- ACTIVITY
Only the lines below, from the one with "bm.transform(place)" through the one with "bm.faces.new(rings[-1])", are to be written out, exactly.

- MATERIAL PROVIDED
━━━━━━━━━━━━━━━━━━━━

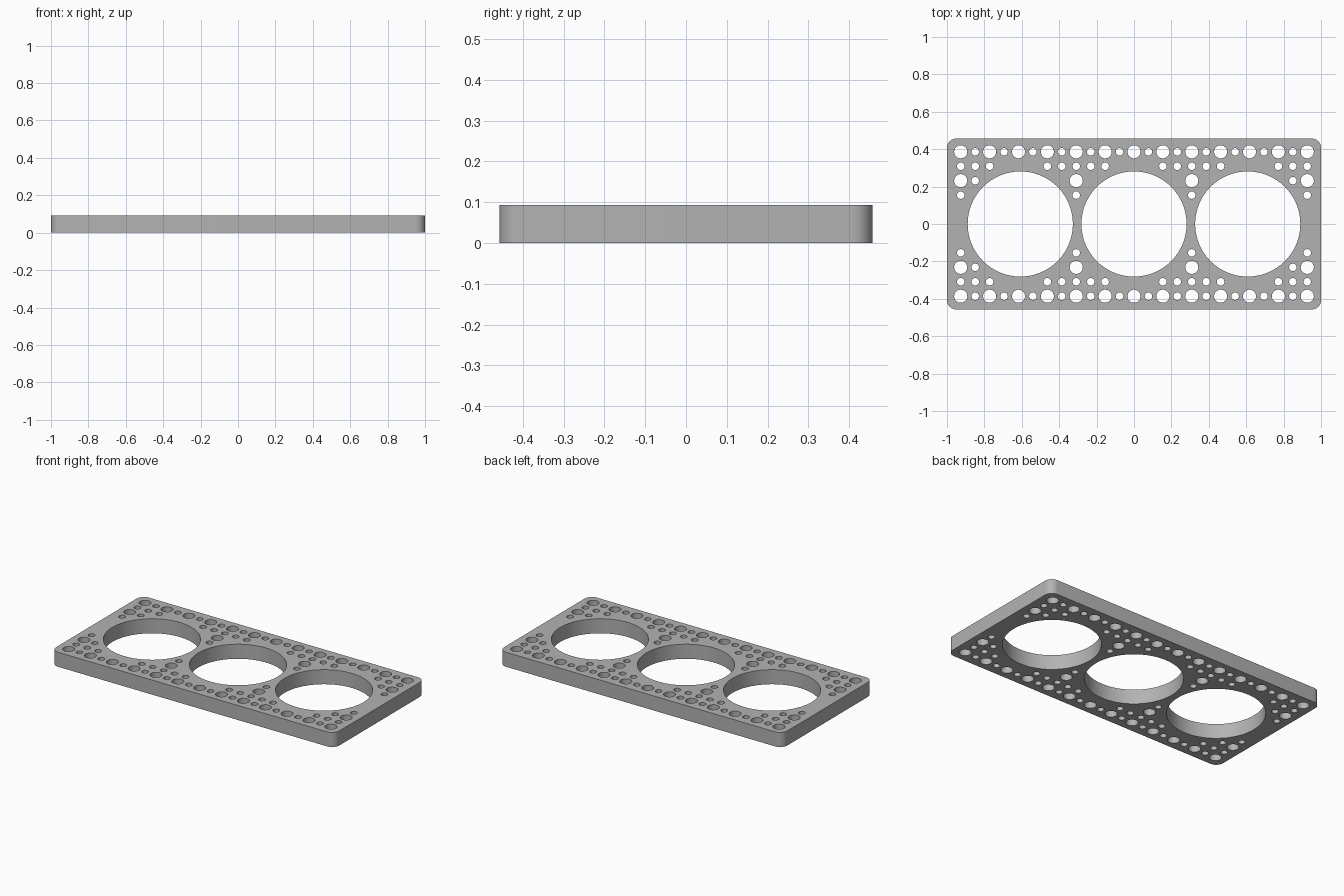
import bpy, bmesh, math

cube = bpy.data.objects.get("Cube")
if cube:
    bpy.data.objects.remove(cube, do_unlink=True)

WIDTH, DEPTH, HEIGHT = 2.0, 0.914, 0.093
CORNER = 0.05
U = 0.0772                      # hole grid pitch
BIG, SMALL, OPENING = 0.035, 0.02, 0.281

grey = bpy.data.materials.new("plain grey")
grey.use_nodes = True
colour = (0.45, 0.45, 0.45, 1)
grey.diffuse_color = colour
grey.node_tree.nodes["Principled BSDF"].inputs["Base Color"].default_value = colour

curve = bpy.data.curves.new("perforated_plate", "CURVE")
curve.dimensions = "2D"
curve.fill_mode = "BOTH"
curve.extrude = HEIGHT / 2


def arc(cx, cy, r, start, sweep, steps):
    return [(cx + r * math.cos(start + sweep * i / steps),
             cy + r * math.sin(start + sweep * i / steps)) for i in range(steps + 1)]


def outline(points):
    spline = curve.splines.new("POLY")
    spline.points.add(len(points) - 1)
    for p, (x, y) in zip(spline.points, points):
        p.co = (x, y, 0, 1)
    spline.use_cyclic_u = True


def hole(x, y, r, sides):
    outline(arc(x, y, r, 0, math.tau, sides)[:-1])


# Rounded rectangle rim
rim = []
for k, (sx, sy) in enumerate([(1, 1), (-1, 1), (-1, -1), (1, -1)]):
    rim += arc(sx * (WIDTH / 2 - CORNER), sy * (DEPTH / 2 - CORNER),
               CORNER, k * math.pi / 2, math.pi / 2, 10)
outline(rim)

# Three large round openings
for x in (-0.608, 0, 0.608):
    hole(x, 0, OPENING, 96)

# Small and medium holes, mirrored front to back
for side in (-1, 1):
    for i in range(-12, 13):
        column = abs(i)
        hole(i * U, side * 5 * U, SMALL if i % 2 else BIG, 32)
        if 2 <= column <= 6 or column >= 10:
            hole(i * U, side * 4 * U, SMALL, 32)
        if column in (4, 12):
            hole(i * U, side * 3 * U, BIG, 32)
            hole(i * U, side * 2 * U, SMALL, 32)
        if column == 11:
            hole(i * U, side * 3 * U, SMALL, 32)

# Turn the outlines into a solid, welded mesh
source = bpy.data.objects.new("plate_outline", curve)
bpy.context.collection.objects.link(source)
bpy.context.view_layer.update()
evaluated = source.evaluated_get(bpy.context.evaluated_depsgraph_get())
mesh = bpy.data.meshes.new_from_object(evaluated)
bpy.data.objects.remove(source, do_unlink=True)

bm = bmesh.new()
bm.from_mesh(mesh)
bmesh.ops.remove_doubles(bm, verts=bm.verts, dist=0.0002)
bmesh.ops.translate(bm, verts=bm.verts, vec=(0, 0, HEIGHT / 2))
bmesh.ops.recalc_face_normals(bm, faces=bm.faces)
bm.to_mesh(mesh)
bm.free()

mesh.materials.clear()
mesh.materials.append(grey)
plate = bpy.data.objects.new("perforated_plate", mesh)
bpy.context.collection.objects.link(plate)
bpy.context.view_layer.objects.active = plate
plate.select_set(True)
bpy.ops.object.shade_smooth_by_angle(angle=math.radians(30))
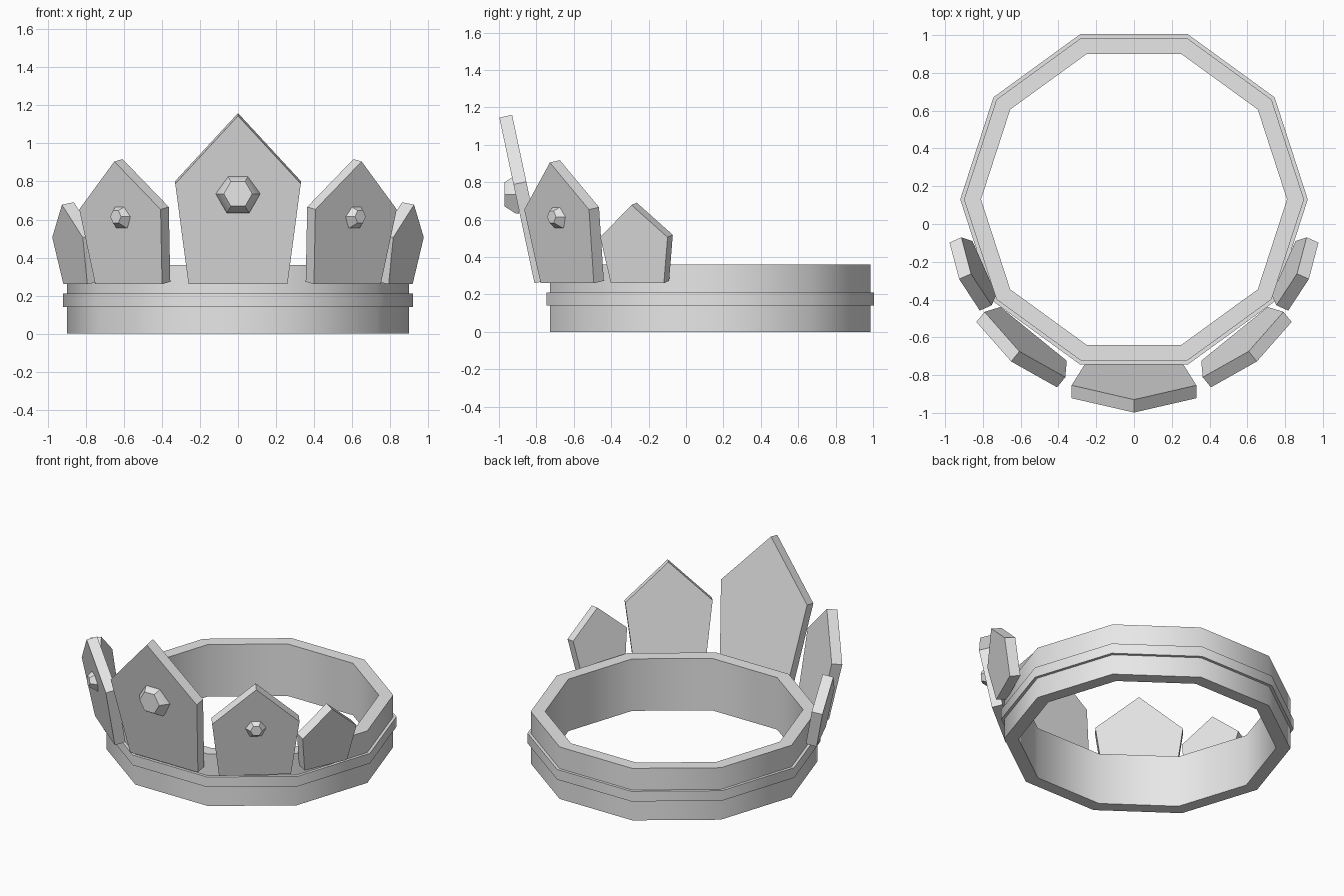
import bpy, bmesh, math
from mathutils import Matrix, Vector

if "Cube" in bpy.data.objects:
    bpy.data.objects.remove(bpy.data.objects["Cube"])

grey = bpy.data.materials.new("light grey")
grey.use_nodes = True
grey.diffuse_color = (0.8, 0.8, 0.8, 1)
grey.node_tree.nodes["Principled BSDF"].inputs["Base Color"].default_value = (0.8, 0.8, 0.8, 1)


def finish(name, bm, smooth_angle=None):
    bmesh.ops.recalc_face_normals(bm, faces=bm.faces)
    mesh = bpy.data.meshes.new(name)
    bm.to_mesh(mesh)
    bm.free()
    mesh.materials.append(grey)
    obj = bpy.data.objects.new(name, mesh)
    bpy.context.collection.objects.link(obj)
    if smooth_angle:
        bpy.ops.object.select_all(action="DESELECT")
        obj.select_set(True)
        bpy.context.view_layer.objects.active = obj
        bpy.ops.object.shade_smooth_by_angle(angle=math.radians(smooth_angle))
    return obj


def hoop(name, outer, inner, low, high, sides=10):
    """Ten-sided ring swept from a rectangular section."""
    bm = bmesh.new()
    section = [(outer, low), (outer, high), (inner, high), (inner, low)]
    loops = []
    for i in range(sides):
        a = math.tau * i / sides
        loops.append([bm.verts.new((r * math.cos(a), 0.13 + r * math.sin(a), z))
                      for r, z in section])
    for i in range(sides):
        here, there = loops[i], loops[(i + 1) % sides]
        for j in range(4):
            k = (j + 1) % 4
            bm.faces.new((here[j], there[j], there[k], here[k]))
    finish(name, bm, 45)


def plate(name, x, y, yaw, tilt, base, shoulder, shoulder_z, peak_z, thick=0.07):
    """Five-sided pointed plate leaning outward; x, y is the front bottom centre."""
    outline = [(-base, 0), (base, 0), (shoulder, shoulder_z), (0, peak_z), (-shoulder, shoulder_z)]
    bm = bmesh.new()
    face = bm.faces.new([bm.verts.new((u, 0, v)) for u, v in outline])
    new = bmesh.ops.extrude_face_region(bm, geom=[face])["geom"]
    verts = [g for g in new if isinstance(g, bmesh.types.BMVert)]
    bmesh.ops.translate(bm, verts=verts, vec=(0, thick, 0))
    if face.is_valid and len(bm.faces) < 7:
        bm.faces.new([v for v in bm.verts if v not in verts])
    place = (Matrix.Translation((x, y, 0.26)) @ Matrix.Rotation(math.radians(yaw), 4, "Z")
             @ Matrix.Rotation(math.radians(tilt), 4, "X"))
    bm.transform(place)
    finish(name, bm)


def gem(name, pos, yaw, radius, tip, depth, smooth_angle=None):
    """Six-sided cut stone facing outward, sunk slightly into its plate."""
    bm = bmesh.new()
    rings = []
    for r, out in ((radius, 0.02), (radius, 0), (tip, -depth)):
        rings.append([bm.verts.new((r * math.cos(math.tau * i / 6), out,
                                    r * math.sin(math.tau * i / 6))) for i in range(6)])
    for a, b in zip(rings, rings[1:]):
        for i in range(6):
            j = (i + 1) % 6
            bm.faces.new((a[i], a[j], b[j], b[i]))
    bm.faces.new(rings[0])
    bm.faces.new(rings[-1])
    bm.transform(Matrix.Translation(Vector(pos)) @ Matrix.Rotation(math.radians(yaw), 4, "Z"))
    finish(name, bm, smooth_angle)


# Headband and raised trim
hoop("headband", 0.9, 0.81, 0, 0.36)
hoop("trim_band", 0.92, 0.88, 0.14, 0.21)

# Front plate and its stone
plate("front_plate", 0, -0.81, 0, 12, 0.26, 0.33, 0.54, 0.905)
gem("front_gem", (0, -0.912, 0.735), 0, 0.117, 0.075, 0.058, 50)

# Paired side plates, shrinking toward the back
for side, s in (("left", 1), ("right", -1)):
    plate(side + "_middle_plate", s * 0.575, -0.635, s * 39, 10.5, 0.226, 0.275, 0.4, 0.656)
    gem(side + "_middle_gem", (s * 0.612, -0.68, 0.615), s * 39, 0.07, 0.037, 0.05)
    plate(side + "_rear_plate", s * 0.855, -0.26, s * 66, 10.5, 0.155, 0.197, 0.25, 0.425)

━━━━━━━━━━━━━━━━━━━━

- SOLUTION BELOW
    bm.transform(place)
    finish(name, bm)


def gem(name, pos, yaw, radius, tip, depth, smooth_angle=None):
    """Six-sided cut stone facing outward, sunk slightly into its plate."""
    bm = bmesh.new()
    rings = []
    for r, out in ((radius, 0.02), (radius, 0), (tip, -depth)):
        rings.append([bm.verts.new((r * math.cos(math.tau * i / 6), out,
                                    r * math.sin(math.tau * i / 6))) for i in range(6)])
    for a, b in zip(rings, rings[1:]):
        for i in range(6):
            j = (i + 1) % 6
            bm.faces.new((a[i], a[j], b[j], b[i]))
    bm.faces.new(rings[0])
    bm.faces.new(rings[-1])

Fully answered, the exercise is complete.